Exercise objective: Output nothing but the line containing "body.select_set(True)" and the lines after it through the end of the material below, each reproduced exactly.
☆ ☆ ☆ ☆
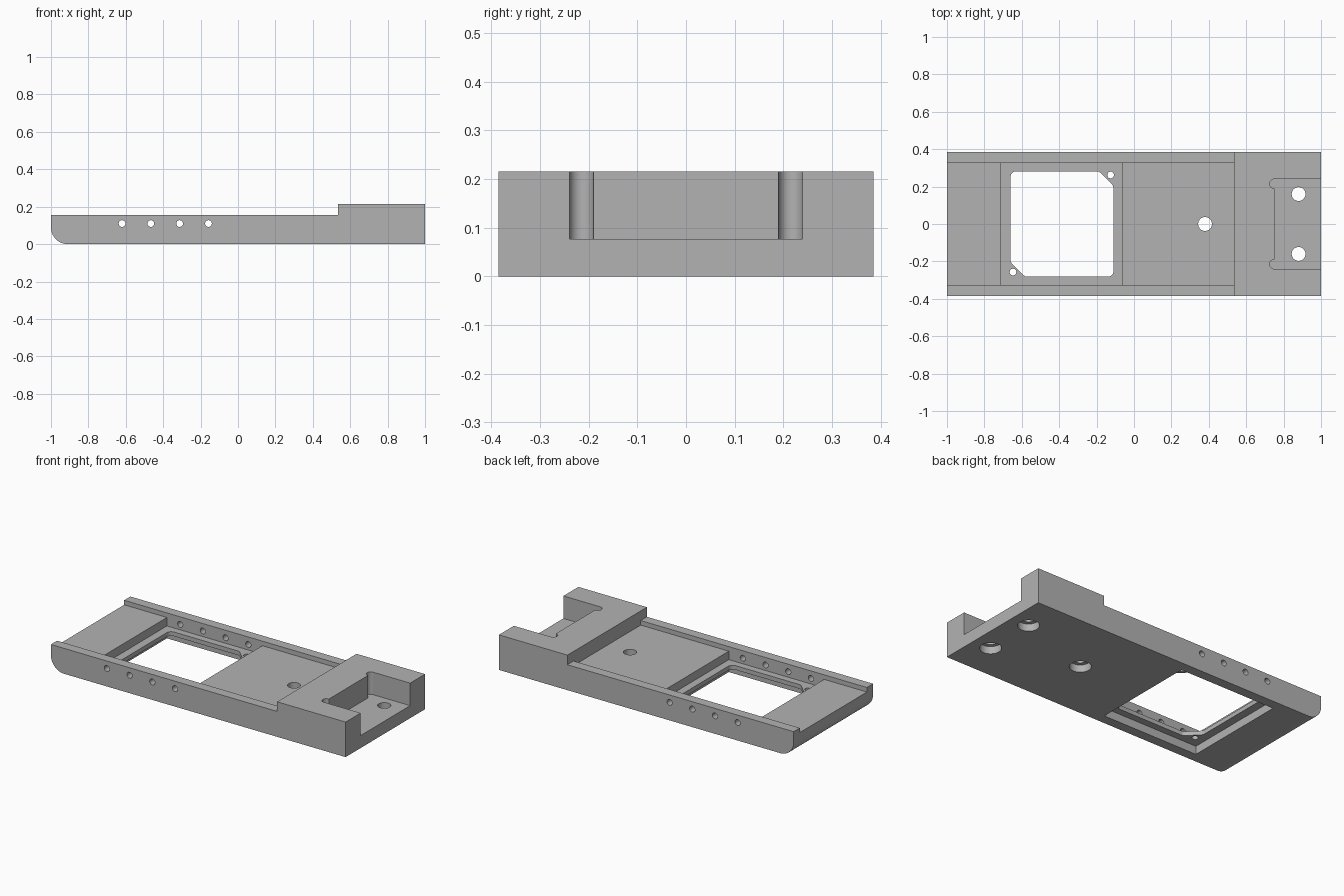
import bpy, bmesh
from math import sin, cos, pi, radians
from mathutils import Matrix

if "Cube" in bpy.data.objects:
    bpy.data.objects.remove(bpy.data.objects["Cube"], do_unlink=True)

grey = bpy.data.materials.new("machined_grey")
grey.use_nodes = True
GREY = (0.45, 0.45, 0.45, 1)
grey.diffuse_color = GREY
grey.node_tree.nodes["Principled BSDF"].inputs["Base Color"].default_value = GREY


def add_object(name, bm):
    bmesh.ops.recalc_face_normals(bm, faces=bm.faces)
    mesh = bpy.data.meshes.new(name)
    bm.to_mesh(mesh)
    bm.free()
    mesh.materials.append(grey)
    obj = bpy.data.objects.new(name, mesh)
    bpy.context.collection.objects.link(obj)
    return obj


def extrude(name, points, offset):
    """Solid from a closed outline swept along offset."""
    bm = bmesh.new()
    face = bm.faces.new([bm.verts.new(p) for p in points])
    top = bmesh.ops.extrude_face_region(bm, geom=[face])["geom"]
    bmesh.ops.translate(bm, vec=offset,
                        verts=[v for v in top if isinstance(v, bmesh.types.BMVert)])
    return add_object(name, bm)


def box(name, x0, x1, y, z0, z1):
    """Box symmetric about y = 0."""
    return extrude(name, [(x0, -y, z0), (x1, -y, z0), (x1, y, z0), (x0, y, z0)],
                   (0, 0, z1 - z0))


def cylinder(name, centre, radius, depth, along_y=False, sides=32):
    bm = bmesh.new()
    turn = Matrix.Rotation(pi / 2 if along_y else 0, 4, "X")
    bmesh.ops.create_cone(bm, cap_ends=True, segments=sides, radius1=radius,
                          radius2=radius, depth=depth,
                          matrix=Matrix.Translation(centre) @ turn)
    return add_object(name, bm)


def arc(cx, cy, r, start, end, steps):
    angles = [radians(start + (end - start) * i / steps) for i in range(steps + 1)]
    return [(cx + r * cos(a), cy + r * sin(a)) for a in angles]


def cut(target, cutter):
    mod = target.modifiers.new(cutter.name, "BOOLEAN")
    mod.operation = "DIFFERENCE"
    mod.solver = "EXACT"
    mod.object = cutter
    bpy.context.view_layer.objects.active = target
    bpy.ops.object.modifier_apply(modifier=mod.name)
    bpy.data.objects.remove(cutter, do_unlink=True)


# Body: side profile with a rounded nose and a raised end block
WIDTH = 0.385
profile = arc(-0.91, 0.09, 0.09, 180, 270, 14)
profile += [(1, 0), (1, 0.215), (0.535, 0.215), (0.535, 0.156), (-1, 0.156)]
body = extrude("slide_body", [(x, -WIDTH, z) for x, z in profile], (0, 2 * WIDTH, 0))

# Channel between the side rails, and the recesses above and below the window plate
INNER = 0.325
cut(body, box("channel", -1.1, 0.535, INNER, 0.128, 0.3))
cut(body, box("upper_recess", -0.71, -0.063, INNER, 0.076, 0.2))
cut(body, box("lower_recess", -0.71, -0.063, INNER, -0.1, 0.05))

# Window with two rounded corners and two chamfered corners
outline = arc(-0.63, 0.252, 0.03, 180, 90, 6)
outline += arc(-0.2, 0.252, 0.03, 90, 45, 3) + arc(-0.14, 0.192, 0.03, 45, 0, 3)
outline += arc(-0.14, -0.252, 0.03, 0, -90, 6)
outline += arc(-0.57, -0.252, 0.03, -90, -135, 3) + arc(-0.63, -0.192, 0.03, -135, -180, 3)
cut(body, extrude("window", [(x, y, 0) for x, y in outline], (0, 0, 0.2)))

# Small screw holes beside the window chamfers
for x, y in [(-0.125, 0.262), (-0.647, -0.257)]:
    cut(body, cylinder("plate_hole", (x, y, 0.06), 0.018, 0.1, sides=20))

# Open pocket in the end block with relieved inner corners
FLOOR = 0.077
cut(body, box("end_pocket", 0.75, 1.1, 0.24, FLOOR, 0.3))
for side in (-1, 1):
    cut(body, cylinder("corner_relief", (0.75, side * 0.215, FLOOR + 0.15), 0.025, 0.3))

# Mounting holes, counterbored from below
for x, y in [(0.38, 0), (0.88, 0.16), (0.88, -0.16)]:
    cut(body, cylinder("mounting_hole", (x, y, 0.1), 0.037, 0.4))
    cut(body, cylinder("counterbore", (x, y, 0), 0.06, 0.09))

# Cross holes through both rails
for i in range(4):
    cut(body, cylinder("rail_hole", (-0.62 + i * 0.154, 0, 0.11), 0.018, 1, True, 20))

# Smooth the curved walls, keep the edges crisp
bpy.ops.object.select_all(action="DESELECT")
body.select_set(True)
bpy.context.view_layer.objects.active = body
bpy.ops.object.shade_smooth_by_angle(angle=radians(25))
☆ ☆ ☆ ☆
Answer to this exercise:
body.select_set(True)
bpy.context.view_layer.objects.active = body
bpy.ops.object.shade_smooth_by_angle(angle=radians(25))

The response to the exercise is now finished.